==== RECORDS SUPPLIED

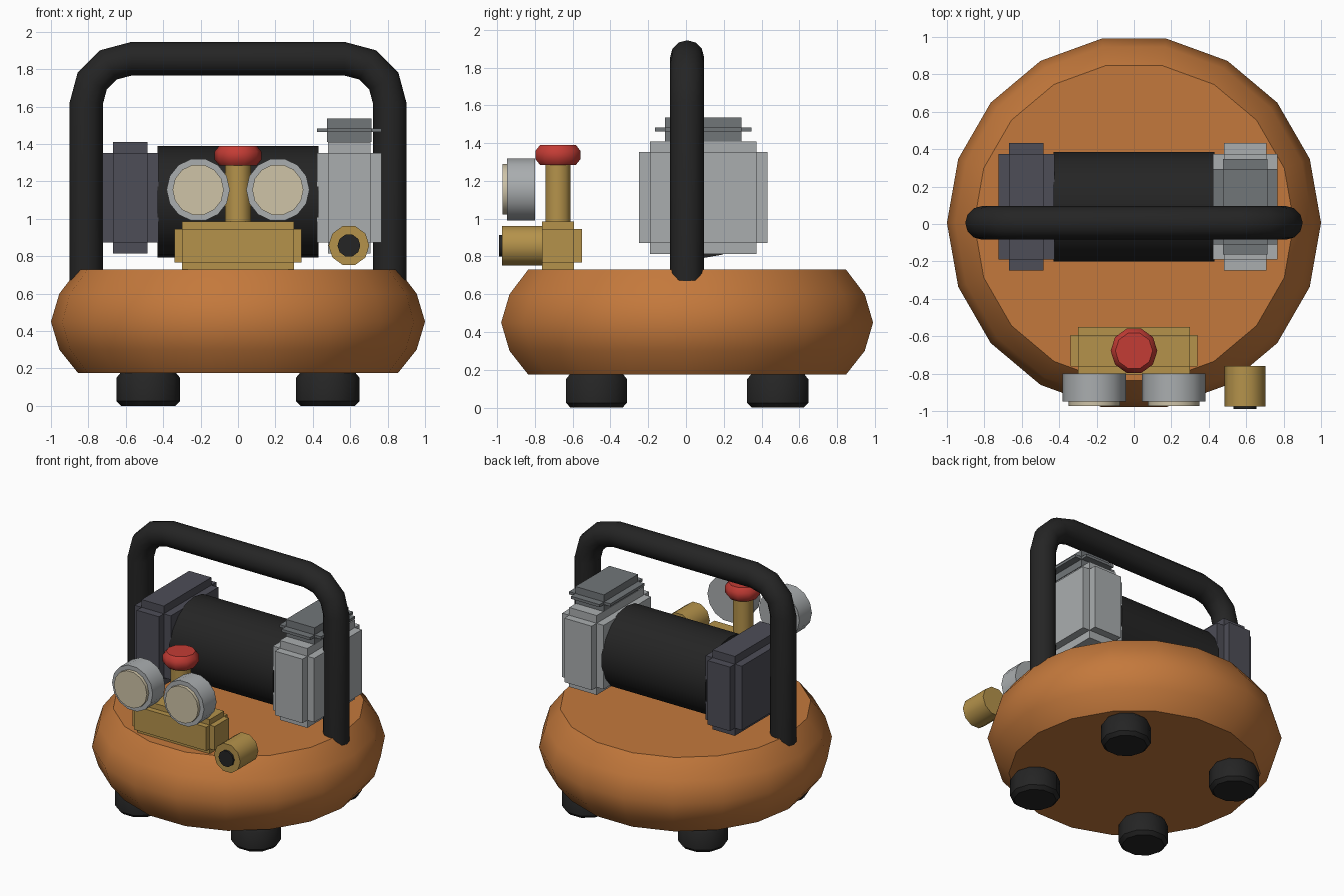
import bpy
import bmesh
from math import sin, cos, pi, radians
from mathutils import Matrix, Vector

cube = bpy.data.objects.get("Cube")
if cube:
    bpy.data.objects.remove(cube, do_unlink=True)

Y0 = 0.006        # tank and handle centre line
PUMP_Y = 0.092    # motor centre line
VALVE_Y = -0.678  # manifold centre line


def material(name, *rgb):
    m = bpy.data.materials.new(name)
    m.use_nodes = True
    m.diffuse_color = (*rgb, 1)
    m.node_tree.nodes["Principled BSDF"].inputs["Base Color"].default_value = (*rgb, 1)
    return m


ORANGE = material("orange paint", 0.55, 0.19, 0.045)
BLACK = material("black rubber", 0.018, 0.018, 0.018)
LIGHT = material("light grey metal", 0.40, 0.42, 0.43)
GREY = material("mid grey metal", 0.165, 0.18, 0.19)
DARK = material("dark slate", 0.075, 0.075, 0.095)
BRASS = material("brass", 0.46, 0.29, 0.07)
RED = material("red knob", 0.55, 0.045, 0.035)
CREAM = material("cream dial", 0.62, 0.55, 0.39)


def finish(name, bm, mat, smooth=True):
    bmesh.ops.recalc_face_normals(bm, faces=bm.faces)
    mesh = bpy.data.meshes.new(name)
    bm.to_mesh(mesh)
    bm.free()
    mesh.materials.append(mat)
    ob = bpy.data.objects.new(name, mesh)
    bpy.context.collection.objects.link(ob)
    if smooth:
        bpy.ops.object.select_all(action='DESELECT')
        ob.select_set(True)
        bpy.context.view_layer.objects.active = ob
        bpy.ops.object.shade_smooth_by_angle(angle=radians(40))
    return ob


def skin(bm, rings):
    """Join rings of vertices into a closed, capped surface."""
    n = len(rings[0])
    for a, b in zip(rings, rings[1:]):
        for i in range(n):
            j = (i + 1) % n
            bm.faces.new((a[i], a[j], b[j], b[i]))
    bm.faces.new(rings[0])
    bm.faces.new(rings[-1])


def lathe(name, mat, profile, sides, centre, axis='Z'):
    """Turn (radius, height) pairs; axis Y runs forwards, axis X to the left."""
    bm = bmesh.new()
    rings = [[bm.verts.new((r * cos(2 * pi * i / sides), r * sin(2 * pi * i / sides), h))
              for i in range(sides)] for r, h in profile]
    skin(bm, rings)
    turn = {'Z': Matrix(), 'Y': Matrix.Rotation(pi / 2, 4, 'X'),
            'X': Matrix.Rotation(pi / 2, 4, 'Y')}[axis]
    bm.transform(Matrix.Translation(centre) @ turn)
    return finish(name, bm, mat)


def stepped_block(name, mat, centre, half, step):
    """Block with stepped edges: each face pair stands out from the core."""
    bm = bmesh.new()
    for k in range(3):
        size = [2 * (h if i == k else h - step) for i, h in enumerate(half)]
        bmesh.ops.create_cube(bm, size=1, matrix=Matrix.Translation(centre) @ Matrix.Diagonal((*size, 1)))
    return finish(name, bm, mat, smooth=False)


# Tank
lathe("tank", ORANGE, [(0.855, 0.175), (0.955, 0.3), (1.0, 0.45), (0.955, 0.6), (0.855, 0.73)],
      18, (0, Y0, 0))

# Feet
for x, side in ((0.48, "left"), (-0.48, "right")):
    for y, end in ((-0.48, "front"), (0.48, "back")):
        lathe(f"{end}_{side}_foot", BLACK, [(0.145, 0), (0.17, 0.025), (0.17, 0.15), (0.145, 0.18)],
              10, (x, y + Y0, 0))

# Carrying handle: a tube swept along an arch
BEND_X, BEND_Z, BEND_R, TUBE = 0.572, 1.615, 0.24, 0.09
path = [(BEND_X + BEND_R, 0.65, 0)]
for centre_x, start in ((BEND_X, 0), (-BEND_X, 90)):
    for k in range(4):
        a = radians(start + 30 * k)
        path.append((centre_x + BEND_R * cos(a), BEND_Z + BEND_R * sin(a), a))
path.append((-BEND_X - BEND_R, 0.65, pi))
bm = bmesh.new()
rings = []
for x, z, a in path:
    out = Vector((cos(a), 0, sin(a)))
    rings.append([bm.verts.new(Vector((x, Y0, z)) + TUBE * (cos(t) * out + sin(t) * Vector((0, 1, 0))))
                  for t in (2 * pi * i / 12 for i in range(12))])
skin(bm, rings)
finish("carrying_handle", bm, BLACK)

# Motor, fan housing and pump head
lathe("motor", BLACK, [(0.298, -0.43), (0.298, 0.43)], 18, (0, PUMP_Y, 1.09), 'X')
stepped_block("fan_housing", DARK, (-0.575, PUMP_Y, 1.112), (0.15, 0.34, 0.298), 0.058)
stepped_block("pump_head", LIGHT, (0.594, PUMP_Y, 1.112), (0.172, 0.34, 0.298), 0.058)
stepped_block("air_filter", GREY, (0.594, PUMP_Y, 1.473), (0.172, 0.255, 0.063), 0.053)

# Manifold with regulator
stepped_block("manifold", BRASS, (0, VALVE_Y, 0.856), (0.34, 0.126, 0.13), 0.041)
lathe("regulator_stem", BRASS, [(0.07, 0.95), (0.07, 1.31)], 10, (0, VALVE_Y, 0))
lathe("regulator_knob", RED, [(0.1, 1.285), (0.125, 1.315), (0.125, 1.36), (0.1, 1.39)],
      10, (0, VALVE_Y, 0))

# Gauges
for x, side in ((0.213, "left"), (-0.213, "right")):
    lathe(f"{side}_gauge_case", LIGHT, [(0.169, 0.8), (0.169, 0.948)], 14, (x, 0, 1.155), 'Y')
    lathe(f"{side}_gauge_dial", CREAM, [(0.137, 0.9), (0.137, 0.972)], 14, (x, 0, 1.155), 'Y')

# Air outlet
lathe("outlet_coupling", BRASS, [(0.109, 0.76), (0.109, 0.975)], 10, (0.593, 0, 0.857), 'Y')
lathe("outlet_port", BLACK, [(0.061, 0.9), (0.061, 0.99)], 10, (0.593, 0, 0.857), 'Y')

========
==== RECORDS SUPPLIED

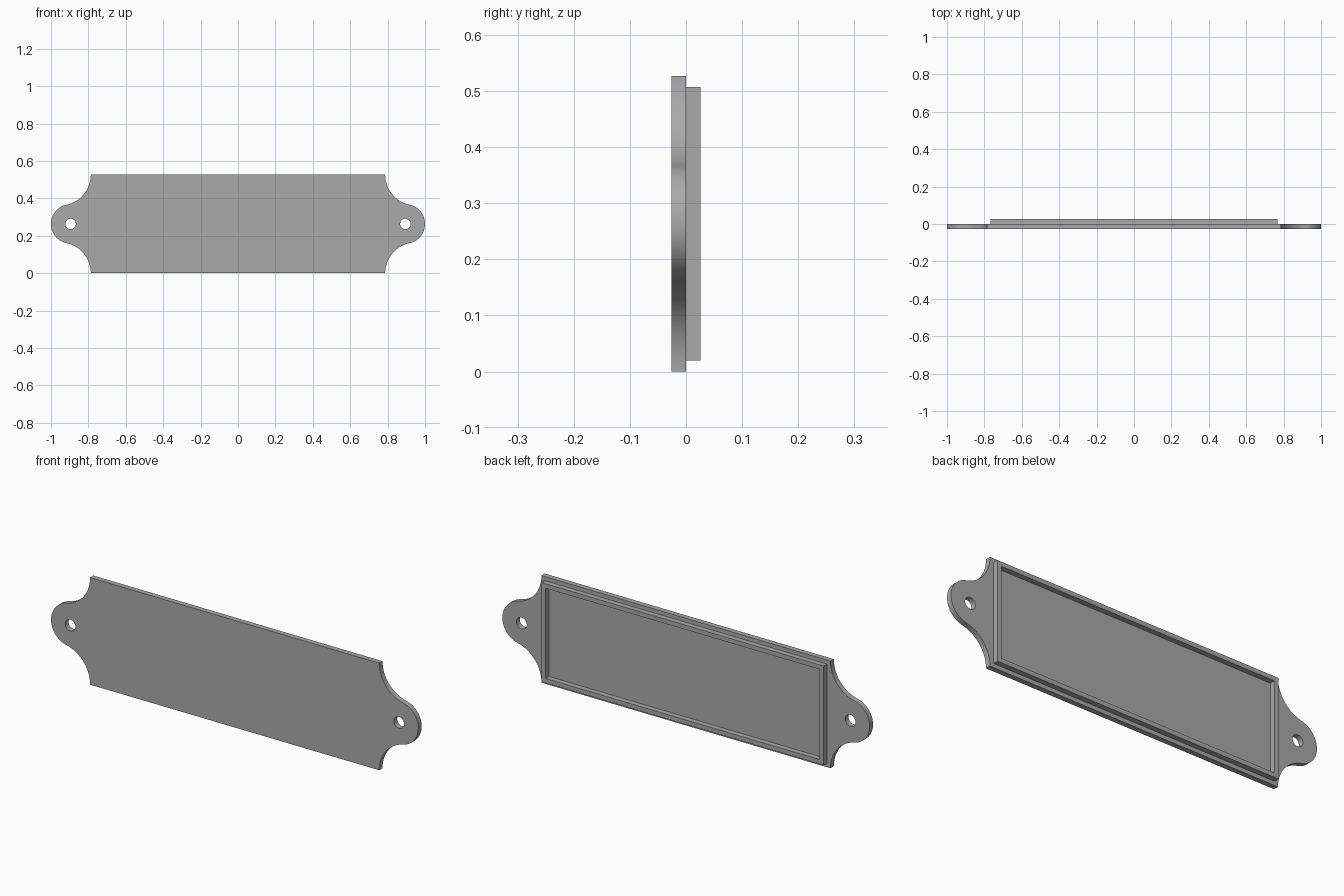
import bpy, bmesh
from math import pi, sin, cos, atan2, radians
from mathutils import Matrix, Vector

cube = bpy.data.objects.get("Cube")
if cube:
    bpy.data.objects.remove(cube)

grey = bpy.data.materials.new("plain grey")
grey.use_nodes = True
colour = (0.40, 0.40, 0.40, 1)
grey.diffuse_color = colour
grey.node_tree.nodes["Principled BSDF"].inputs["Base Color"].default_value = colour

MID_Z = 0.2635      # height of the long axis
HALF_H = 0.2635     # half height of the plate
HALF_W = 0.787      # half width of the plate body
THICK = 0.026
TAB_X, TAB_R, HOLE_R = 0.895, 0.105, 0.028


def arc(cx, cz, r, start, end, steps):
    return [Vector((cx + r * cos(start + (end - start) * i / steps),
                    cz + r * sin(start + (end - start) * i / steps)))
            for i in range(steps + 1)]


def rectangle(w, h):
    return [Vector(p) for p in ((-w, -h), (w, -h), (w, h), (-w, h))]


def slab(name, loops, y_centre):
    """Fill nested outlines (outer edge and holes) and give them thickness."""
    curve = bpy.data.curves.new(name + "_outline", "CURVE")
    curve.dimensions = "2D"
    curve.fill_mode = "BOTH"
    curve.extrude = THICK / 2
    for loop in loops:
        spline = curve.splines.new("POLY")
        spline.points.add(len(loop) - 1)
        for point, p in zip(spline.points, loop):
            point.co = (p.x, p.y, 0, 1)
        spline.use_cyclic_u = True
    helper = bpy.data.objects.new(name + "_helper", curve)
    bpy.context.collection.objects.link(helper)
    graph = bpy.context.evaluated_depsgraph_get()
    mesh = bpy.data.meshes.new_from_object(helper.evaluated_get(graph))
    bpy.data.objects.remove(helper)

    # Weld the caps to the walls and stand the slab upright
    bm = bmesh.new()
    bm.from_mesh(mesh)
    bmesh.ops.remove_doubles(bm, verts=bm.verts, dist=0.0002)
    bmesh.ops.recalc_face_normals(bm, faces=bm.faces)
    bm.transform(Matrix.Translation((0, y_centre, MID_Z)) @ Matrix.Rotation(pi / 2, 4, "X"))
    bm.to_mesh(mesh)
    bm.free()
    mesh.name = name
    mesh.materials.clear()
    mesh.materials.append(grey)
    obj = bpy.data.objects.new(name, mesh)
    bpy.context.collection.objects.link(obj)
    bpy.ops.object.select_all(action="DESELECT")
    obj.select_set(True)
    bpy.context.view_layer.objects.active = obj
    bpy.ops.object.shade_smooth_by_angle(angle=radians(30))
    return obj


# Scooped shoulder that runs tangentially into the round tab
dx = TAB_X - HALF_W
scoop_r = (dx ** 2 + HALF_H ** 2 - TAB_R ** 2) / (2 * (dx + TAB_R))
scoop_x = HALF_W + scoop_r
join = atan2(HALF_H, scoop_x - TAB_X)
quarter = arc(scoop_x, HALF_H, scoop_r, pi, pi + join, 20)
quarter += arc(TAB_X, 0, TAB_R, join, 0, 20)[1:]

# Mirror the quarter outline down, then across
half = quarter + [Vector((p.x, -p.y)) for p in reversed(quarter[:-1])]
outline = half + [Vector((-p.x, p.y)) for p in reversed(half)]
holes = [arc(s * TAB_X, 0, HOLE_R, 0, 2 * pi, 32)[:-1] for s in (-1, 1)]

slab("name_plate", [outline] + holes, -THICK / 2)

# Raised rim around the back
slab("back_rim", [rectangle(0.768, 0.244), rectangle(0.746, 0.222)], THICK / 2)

========

WHAT IS REQUIRED =
Reproduce only the lines above spanning from the line containing "-THICK / 2)" through the line containing "0.222)], THICK / 2)", word for word.

PROBLEM SOLUTION =
slab("name_plate", [outline] + holes, -THICK / 2)

# Raised rim around the back
slab("back_rim", [rectangle(0.768, 0.244), rectangle(0.746, 0.222)], THICK / 2)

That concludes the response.